[GIVEN DATA — start]

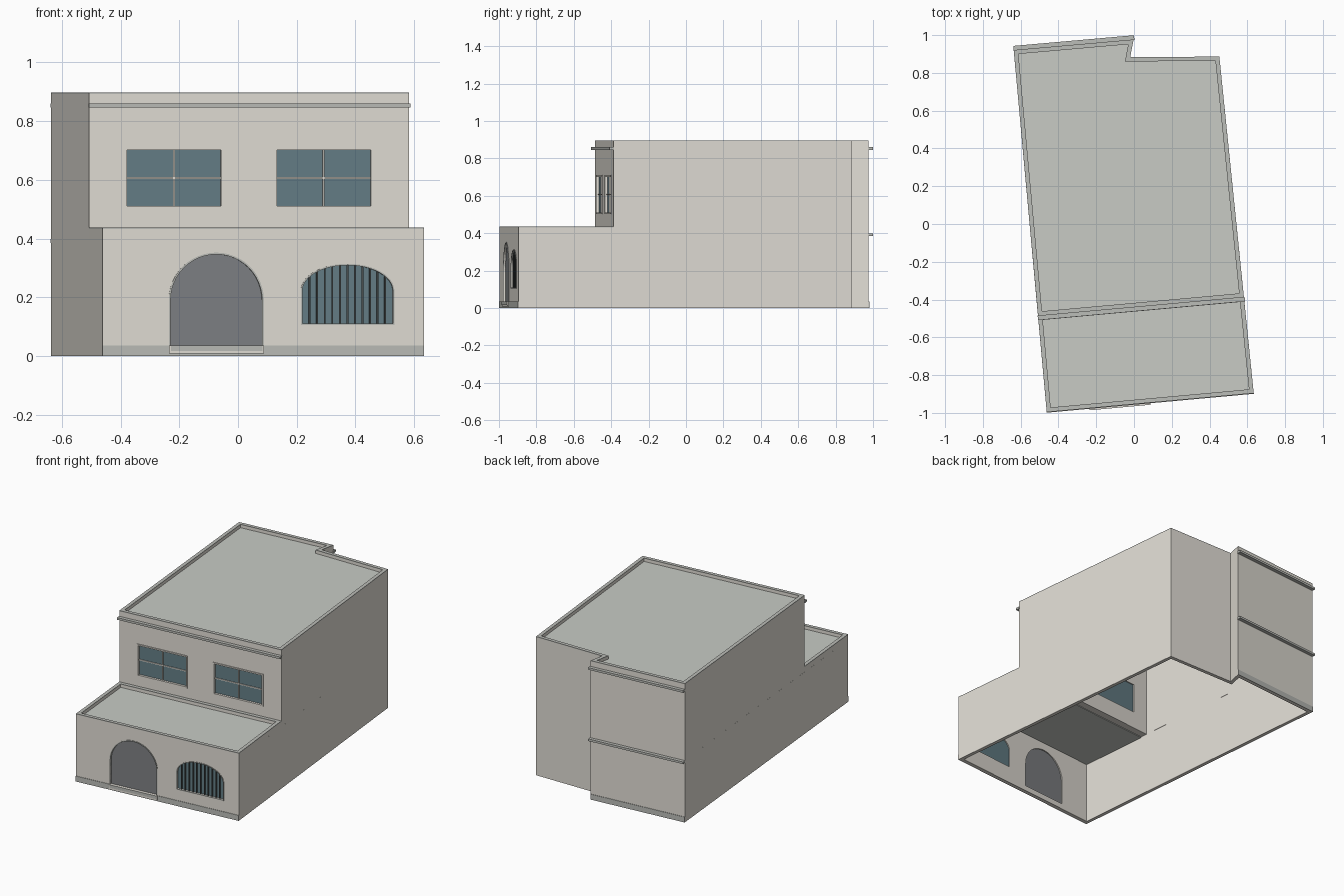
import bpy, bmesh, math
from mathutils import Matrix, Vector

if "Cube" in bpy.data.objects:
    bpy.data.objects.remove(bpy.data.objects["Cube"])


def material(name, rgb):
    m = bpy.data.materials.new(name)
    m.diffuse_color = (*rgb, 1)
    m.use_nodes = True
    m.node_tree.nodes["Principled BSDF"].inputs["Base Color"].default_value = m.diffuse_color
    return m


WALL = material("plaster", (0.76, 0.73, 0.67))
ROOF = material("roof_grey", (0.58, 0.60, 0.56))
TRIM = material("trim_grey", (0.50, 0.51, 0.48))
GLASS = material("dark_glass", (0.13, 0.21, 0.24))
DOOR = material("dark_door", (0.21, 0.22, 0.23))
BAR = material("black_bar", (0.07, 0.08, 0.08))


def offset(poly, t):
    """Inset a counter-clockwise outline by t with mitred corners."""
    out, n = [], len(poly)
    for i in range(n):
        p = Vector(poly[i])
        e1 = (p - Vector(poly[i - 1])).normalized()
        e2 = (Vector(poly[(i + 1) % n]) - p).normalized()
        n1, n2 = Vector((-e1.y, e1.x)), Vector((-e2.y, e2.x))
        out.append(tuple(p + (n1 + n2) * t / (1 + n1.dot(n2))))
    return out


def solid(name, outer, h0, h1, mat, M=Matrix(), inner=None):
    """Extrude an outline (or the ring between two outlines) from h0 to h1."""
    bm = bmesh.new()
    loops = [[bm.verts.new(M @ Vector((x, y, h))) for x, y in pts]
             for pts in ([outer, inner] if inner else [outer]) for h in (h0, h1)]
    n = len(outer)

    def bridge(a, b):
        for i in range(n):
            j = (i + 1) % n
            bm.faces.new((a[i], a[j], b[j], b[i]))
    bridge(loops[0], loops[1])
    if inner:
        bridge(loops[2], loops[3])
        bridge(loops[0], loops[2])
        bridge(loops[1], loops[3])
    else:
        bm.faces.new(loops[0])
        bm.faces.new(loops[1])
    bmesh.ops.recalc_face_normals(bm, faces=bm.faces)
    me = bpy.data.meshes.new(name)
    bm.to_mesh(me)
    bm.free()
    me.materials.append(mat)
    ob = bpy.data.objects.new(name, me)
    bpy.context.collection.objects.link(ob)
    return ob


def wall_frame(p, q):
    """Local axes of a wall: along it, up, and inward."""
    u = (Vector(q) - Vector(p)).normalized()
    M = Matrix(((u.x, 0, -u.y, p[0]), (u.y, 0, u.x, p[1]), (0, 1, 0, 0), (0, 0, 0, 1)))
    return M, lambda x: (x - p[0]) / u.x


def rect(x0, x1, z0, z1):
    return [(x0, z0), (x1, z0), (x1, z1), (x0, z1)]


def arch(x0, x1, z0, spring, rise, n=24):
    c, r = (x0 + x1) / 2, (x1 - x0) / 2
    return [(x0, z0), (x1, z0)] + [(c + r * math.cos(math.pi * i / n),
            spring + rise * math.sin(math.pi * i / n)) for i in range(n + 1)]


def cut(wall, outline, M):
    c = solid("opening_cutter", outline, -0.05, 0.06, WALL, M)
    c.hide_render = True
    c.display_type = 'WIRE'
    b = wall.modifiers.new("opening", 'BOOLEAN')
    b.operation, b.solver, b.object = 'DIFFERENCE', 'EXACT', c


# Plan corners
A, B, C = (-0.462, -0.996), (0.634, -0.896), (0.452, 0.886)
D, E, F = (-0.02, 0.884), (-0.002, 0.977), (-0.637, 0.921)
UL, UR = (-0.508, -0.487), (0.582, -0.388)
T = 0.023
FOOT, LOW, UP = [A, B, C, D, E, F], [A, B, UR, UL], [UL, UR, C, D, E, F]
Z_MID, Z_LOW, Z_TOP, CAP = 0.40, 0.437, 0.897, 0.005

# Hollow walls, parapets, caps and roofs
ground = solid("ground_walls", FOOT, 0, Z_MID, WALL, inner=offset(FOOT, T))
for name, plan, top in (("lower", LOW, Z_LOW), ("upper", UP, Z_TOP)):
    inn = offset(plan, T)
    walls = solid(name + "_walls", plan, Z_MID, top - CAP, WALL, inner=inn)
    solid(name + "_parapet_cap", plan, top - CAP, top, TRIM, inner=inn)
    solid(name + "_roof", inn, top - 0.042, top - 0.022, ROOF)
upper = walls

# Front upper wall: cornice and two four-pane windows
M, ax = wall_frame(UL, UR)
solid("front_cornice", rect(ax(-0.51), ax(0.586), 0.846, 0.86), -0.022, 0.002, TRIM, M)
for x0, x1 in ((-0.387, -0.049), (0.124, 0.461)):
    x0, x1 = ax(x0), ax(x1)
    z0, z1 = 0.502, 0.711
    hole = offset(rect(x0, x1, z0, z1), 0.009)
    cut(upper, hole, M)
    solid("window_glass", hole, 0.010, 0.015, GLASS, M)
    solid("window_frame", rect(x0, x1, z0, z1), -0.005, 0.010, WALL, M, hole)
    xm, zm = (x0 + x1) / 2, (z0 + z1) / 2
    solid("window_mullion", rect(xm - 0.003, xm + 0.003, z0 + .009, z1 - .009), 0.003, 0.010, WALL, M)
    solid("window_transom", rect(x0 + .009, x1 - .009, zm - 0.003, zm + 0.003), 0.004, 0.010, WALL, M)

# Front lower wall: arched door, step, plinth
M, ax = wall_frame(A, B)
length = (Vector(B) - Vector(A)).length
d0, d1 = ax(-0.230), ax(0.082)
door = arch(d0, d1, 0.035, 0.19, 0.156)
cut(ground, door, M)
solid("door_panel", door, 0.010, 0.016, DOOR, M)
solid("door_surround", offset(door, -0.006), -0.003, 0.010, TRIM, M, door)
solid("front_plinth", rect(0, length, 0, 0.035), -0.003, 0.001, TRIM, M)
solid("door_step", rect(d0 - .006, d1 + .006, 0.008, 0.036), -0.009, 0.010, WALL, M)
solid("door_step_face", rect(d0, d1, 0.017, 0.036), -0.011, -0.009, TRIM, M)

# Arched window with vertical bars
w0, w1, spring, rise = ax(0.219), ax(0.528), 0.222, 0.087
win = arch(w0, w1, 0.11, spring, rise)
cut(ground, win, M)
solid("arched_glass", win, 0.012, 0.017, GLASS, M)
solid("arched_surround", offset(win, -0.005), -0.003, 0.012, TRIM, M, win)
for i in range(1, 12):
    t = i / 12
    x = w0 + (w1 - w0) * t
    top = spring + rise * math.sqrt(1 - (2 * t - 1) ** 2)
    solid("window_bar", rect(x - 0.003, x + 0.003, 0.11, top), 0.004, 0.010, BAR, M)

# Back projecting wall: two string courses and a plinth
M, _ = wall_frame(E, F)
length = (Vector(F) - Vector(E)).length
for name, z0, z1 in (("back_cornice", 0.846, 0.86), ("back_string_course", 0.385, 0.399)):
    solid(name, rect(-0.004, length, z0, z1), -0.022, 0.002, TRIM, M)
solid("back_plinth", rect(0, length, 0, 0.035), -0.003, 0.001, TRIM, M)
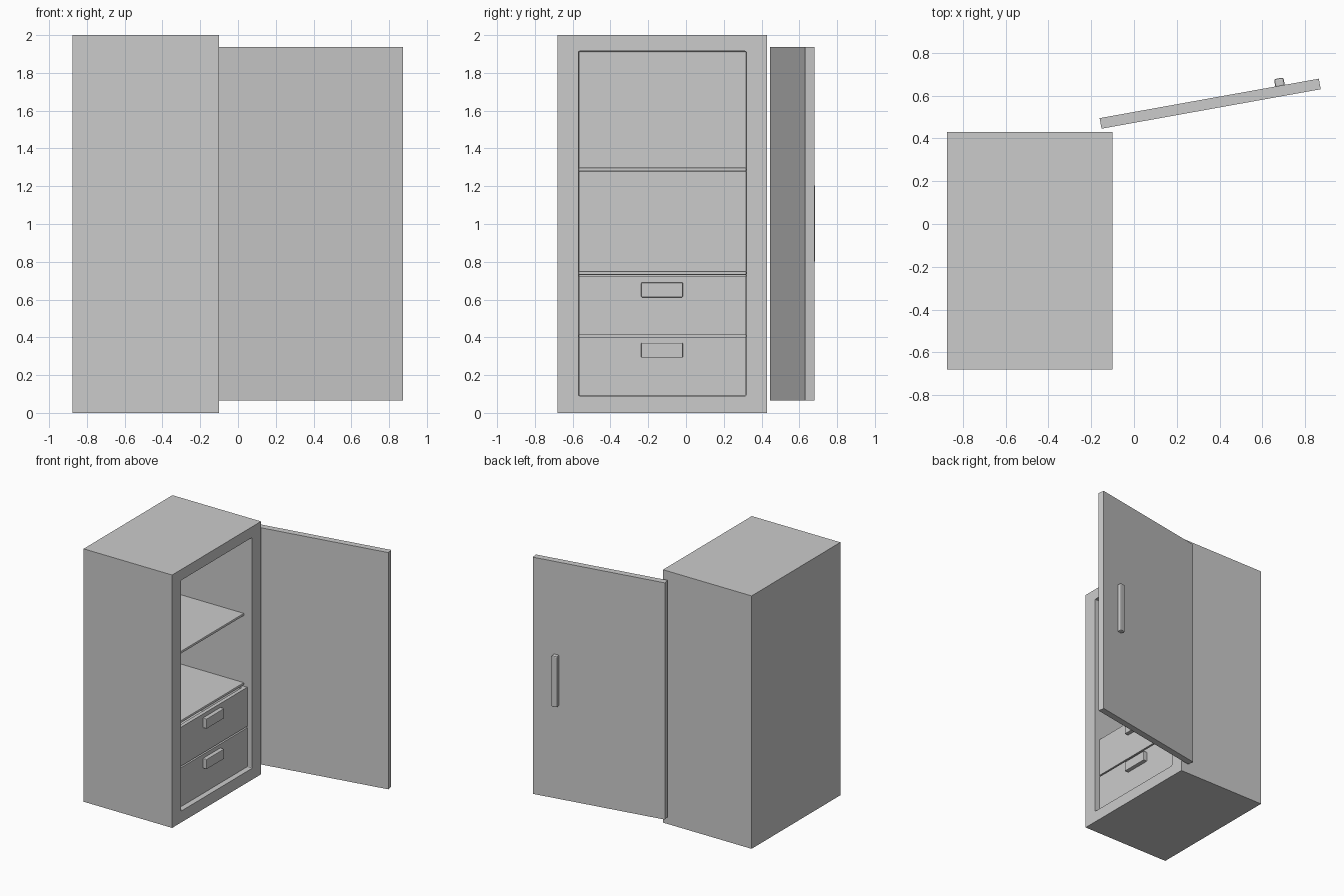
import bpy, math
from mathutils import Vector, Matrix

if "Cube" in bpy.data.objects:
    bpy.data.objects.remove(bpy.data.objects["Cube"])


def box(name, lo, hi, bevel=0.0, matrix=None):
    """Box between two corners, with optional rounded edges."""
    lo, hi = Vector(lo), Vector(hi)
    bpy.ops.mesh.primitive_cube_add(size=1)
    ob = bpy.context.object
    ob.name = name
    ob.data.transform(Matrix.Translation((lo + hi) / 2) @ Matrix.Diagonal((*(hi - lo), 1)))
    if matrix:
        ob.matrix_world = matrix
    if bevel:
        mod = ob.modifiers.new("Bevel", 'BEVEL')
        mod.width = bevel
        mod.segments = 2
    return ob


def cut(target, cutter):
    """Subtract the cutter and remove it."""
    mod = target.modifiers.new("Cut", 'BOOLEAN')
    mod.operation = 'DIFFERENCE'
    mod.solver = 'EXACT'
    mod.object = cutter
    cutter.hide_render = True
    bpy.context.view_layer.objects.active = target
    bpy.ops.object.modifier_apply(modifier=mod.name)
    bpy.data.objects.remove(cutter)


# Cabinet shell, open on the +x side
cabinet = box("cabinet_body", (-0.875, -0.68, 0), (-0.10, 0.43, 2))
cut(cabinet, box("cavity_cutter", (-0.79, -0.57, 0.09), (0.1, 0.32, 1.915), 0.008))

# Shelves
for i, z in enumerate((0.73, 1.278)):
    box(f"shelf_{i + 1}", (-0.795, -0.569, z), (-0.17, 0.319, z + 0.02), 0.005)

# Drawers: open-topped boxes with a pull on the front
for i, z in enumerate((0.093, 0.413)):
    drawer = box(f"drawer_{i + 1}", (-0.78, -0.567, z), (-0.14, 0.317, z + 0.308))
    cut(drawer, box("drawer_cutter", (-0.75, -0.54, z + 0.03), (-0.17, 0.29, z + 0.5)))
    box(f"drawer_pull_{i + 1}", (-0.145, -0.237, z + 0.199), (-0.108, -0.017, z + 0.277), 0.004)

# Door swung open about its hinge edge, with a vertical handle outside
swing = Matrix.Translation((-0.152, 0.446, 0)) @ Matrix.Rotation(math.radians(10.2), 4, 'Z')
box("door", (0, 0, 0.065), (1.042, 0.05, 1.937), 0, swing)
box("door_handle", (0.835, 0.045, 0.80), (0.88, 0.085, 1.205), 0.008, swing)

[GIVEN DATA — finish]

— TASK OBJECTIVE —
In the entries above, one line contains "0.32, 1.915), 0.008))" and another contains "# Drawers: open-topped". Reproduce exactly those two lines and the lines between them, nothing else.

— SOLVED PROBLEM —
cut(cabinet, box("cavity_cutter", (-0.79, -0.57, 0.09), (0.1, 0.32, 1.915), 0.008))

# Shelves
for i, z in enumerate((0.73, 1.278)):
    box(f"shelf_{i + 1}", (-0.795, -0.569, z), (-0.17, 0.319, z + 0.02), 0.005)

# Drawers: open-topped boxes with a pull on the front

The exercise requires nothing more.